■ **Exercise**: Write out exactly the lines running from the line that includes "frame.select_set(True)" to the end of the data, both ends included, and nothing besides.

■ **Data to process**:
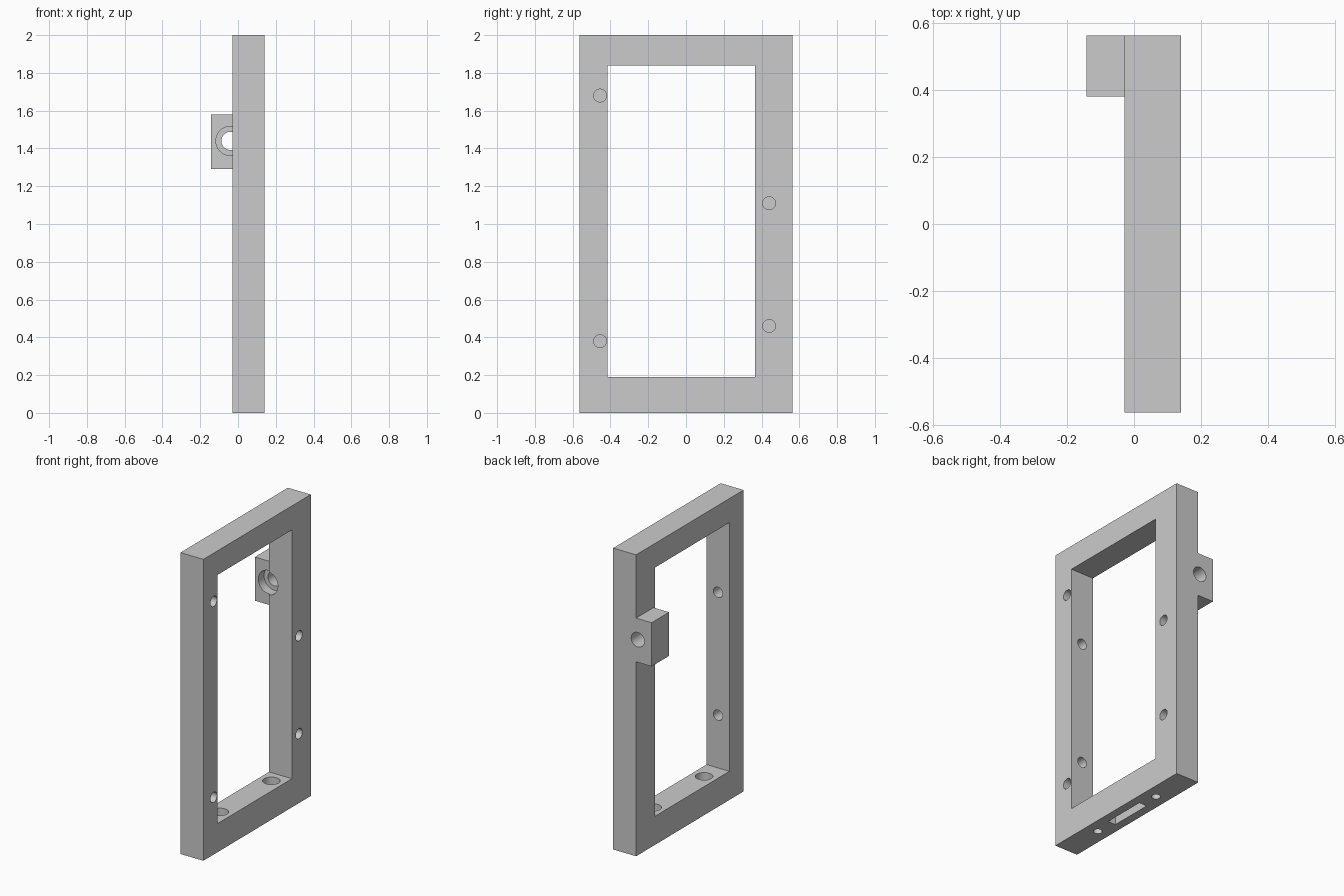
import bpy
import math
from mathutils import Vector

cube = bpy.data.objects.get("Cube")
if cube:
    bpy.data.objects.remove(cube, do_unlink=True)

grey = bpy.data.materials.new("plain grey")
grey.use_nodes = True
colour = (0.6, 0.6, 0.6, 1)
grey.diffuse_color = colour
grey.node_tree.nodes["Principled BSDF"].inputs["Base Color"].default_value = colour


def box(name, low, high):
    low, high = Vector(low), Vector(high)
    bpy.ops.mesh.primitive_cube_add(size=1, location=(low + high) / 2)
    ob = bpy.context.object
    ob.name = name
    ob.scale = high - low
    bpy.ops.object.transform_apply(location=True, rotation=False, scale=True)
    ob.data.materials.append(grey)
    return ob


def rod(name, start, end, radius):
    start, end = Vector(start), Vector(end)
    axis = end - start
    bpy.ops.mesh.primitive_cylinder_add(vertices=48, radius=radius, depth=axis.length,
                                        location=(start + end) / 2,
                                        rotation=axis.to_track_quat('Z', 'Y').to_euler())
    ob = bpy.context.object
    ob.name = name
    ob.data.materials.append(grey)
    return ob


def combine(target, tool, operation):
    mod = target.modifiers.new(tool.name, 'BOOLEAN')
    mod.operation = operation
    mod.solver = 'EXACT'
    mod.object = tool
    bpy.context.view_layer.objects.active = target
    bpy.ops.object.modifier_apply(modifier=mod.name)
    bpy.data.objects.remove(tool, do_unlink=True)


LEFT, RIGHT, DEPTH = -0.028, 0.14, 0.563
MID = (LEFT + RIGHT) / 2

# Upright frame with its window and the side lug
frame = box("frame", (LEFT, -DEPTH, 0), (RIGHT, DEPTH, 2))
window = box("window", (-1, -0.415, 0.19), (1, 0.365, 1.84))
combine(frame, window, 'DIFFERENCE')
lug = box("lug", (-0.142, 0.38, 1.29), (MID, DEPTH, 1.58))
combine(frame, lug, 'UNION')

# Stepped hole running through the lug
cutters = [rod("lug_bore", (-0.04, 0.3, 1.44), (-0.04, 0.44, 1.44), 0.077),
           rod("lug_hole", (-0.04, 0.4, 1.44), (-0.04, 0.7, 1.44), 0.048)]

# Blind holes in the wide face
for y, z in ((-0.455, 1.68), (-0.455, 0.38), (0.44, 1.11), (0.44, 0.46)):
    cutters.append(rod("face_hole", (0.04, y, z), (0.2, y, z), 0.034))

# Blind holes inside the front post
for z in (1.355, 0.54):
    cutters.append(rod("post_hole", (MID, -0.515, z), (MID, -0.3, z), 0.034))

# Stepped screw holes and the slot in the bottom rail
for y in (-0.27, 0.27):
    cutters.append(rod("screw_bore", (MID, y, 0.09), (MID, y, 0.3), 0.053))
    cutters.append(rod("screw_hole", (MID, y, -0.1), (MID, y, 0.15), 0.027))
cutters.append(box("slot", (MID - 0.028, -0.14, -0.1), (MID + 0.028, 0.15, 0.1)))

for cutter in cutters:
    combine(frame, cutter, 'DIFFERENCE')

bpy.ops.object.select_all(action='DESELECT')
frame.select_set(True)
bpy.context.view_layer.objects.active = frame
bpy.ops.object.shade_smooth_by_angle(angle=math.radians(30))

■ **Worked solution**:
frame.select_set(True)
bpy.context.view_layer.objects.active = frame
bpy.ops.object.shade_smooth_by_angle(angle=math.radians(30))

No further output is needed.